Work to complete => What is needed is an exact copy of the lines in the listing below, from the one with "import bpy, bmesh, math" up to and including the one with "outer front edge", with no other lines.

Records for this task below:

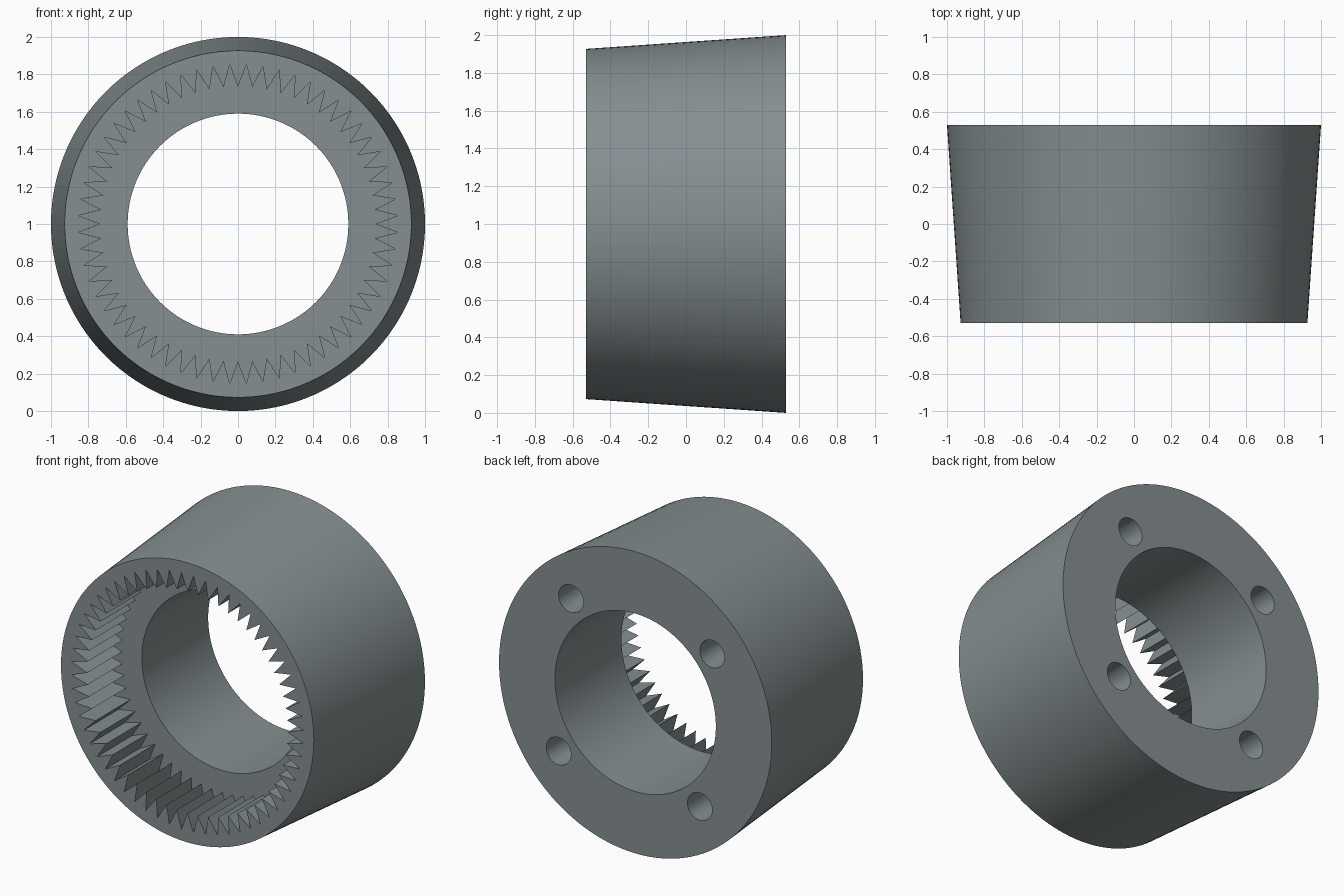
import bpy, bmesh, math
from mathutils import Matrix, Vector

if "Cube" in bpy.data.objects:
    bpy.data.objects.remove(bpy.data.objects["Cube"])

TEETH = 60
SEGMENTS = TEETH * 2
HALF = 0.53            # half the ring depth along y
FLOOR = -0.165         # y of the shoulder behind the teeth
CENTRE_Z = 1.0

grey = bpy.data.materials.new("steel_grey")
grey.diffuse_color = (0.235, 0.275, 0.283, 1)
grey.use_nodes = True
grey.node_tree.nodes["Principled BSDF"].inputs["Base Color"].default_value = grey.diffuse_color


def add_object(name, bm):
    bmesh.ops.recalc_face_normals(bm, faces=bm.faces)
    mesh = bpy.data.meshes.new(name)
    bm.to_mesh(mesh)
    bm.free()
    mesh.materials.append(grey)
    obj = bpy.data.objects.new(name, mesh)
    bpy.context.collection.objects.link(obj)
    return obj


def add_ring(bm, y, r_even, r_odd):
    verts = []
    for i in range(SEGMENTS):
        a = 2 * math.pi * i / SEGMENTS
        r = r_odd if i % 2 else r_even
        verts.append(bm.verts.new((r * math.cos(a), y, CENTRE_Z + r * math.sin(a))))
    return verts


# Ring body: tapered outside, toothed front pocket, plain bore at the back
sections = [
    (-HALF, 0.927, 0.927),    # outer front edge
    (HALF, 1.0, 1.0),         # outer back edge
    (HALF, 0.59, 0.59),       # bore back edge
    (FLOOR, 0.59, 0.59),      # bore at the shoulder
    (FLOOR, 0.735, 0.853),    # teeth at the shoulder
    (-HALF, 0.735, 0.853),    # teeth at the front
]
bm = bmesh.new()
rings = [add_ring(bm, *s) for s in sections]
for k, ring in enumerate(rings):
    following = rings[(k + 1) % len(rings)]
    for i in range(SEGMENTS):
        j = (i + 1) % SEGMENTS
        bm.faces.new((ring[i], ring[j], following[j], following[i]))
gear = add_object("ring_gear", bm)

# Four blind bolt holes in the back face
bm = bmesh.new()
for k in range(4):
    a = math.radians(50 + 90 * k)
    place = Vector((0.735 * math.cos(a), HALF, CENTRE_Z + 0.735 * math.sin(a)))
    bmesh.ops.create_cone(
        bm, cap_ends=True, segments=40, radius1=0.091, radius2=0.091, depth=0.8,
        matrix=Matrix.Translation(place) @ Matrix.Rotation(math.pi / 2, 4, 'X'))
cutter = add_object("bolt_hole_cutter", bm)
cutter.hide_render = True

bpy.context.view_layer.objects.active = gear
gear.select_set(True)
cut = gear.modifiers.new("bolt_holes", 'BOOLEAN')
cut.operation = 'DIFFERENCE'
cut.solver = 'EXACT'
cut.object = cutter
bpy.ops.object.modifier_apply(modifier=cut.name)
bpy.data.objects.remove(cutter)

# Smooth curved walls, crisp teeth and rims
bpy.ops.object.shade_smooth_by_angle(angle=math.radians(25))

End of Records for this task.
Records for this task below:

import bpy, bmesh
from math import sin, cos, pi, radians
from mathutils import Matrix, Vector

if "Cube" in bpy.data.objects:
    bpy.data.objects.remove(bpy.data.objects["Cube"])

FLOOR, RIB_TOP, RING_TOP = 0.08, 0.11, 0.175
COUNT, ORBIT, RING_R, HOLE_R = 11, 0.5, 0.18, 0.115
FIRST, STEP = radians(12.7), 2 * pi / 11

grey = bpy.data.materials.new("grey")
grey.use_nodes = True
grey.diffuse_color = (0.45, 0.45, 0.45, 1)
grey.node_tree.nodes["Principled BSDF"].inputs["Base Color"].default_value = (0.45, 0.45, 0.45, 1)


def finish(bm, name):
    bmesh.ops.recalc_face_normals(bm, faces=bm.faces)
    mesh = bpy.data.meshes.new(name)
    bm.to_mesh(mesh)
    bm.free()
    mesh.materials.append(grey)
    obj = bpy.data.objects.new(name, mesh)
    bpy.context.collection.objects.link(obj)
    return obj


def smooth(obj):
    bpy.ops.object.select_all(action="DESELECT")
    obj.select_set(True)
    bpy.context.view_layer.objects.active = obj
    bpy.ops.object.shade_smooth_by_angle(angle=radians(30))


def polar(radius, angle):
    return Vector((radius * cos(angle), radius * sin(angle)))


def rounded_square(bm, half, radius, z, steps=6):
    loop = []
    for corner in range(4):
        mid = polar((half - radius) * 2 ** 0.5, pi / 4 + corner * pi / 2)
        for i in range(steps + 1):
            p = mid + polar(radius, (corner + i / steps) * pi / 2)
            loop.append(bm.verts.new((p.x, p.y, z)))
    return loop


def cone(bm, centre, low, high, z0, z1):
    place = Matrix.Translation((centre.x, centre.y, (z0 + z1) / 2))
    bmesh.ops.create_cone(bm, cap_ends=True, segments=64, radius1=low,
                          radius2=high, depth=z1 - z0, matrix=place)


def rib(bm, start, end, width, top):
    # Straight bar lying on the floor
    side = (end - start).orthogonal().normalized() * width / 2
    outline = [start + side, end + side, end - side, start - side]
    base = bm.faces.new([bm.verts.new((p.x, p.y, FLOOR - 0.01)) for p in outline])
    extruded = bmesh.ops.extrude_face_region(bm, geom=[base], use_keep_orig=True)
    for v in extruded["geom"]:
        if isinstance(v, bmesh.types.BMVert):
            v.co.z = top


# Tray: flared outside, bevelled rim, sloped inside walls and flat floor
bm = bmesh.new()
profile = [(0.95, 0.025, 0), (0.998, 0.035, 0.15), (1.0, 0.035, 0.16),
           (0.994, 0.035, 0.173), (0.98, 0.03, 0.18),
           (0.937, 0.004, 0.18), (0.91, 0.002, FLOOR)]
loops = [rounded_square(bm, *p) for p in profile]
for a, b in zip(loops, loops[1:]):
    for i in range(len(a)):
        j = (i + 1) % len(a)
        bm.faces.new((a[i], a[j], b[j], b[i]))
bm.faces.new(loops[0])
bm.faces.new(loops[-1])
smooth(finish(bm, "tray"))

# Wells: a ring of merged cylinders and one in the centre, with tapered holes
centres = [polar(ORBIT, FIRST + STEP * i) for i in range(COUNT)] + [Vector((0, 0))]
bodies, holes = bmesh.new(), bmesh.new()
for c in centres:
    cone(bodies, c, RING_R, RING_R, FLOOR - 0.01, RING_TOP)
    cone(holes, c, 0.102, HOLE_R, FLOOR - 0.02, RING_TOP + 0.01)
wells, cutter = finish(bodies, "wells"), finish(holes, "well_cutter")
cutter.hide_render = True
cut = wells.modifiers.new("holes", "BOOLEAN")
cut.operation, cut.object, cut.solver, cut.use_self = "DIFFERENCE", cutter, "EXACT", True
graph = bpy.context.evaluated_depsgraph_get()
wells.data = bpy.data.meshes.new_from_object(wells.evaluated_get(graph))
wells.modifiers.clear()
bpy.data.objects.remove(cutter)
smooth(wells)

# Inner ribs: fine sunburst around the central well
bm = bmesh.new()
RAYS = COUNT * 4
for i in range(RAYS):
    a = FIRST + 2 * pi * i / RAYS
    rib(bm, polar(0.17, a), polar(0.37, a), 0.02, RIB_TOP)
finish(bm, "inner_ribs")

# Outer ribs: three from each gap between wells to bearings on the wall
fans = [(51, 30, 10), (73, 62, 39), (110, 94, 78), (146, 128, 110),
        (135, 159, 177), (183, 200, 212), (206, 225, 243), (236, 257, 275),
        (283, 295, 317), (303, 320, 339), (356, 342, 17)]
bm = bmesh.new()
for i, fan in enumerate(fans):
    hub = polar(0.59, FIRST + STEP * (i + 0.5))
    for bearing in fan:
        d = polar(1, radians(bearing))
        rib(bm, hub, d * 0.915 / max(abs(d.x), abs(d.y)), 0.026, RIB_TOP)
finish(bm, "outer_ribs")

End of Records for this task.

Written response =>
import bpy, bmesh, math
from mathutils import Matrix, Vector

if "Cube" in bpy.data.objects:
    bpy.data.objects.remove(bpy.data.objects["Cube"])

TEETH = 60
SEGMENTS = TEETH * 2
HALF = 0.53            # half the ring depth along y
FLOOR = -0.165         # y of the shoulder behind the teeth
CENTRE_Z = 1.0

grey = bpy.data.materials.new("steel_grey")
grey.diffuse_color = (0.235, 0.275, 0.283, 1)
grey.use_nodes = True
grey.node_tree.nodes["Principled BSDF"].inputs["Base Color"].default_value = grey.diffuse_color


def add_object(name, bm):
    bmesh.ops.recalc_face_normals(bm, faces=bm.faces)
    mesh = bpy.data.meshes.new(name)
    bm.to_mesh(mesh)
    bm.free()
    mesh.materials.append(grey)
    obj = bpy.data.objects.new(name, mesh)
    bpy.context.collection.objects.link(obj)
    return obj


def add_ring(bm, y, r_even, r_odd):
    verts = []
    for i in range(SEGMENTS):
        a = 2 * math.pi * i / SEGMENTS
        r = r_odd if i % 2 else r_even
        verts.append(bm.verts.new((r * math.cos(a), y, CENTRE_Z + r * math.sin(a))))
    return verts


# Ring body: tapered outside, toothed front pocket, plain bore at the back
sections = [
    (-HALF, 0.927, 0.927),    # outer front edge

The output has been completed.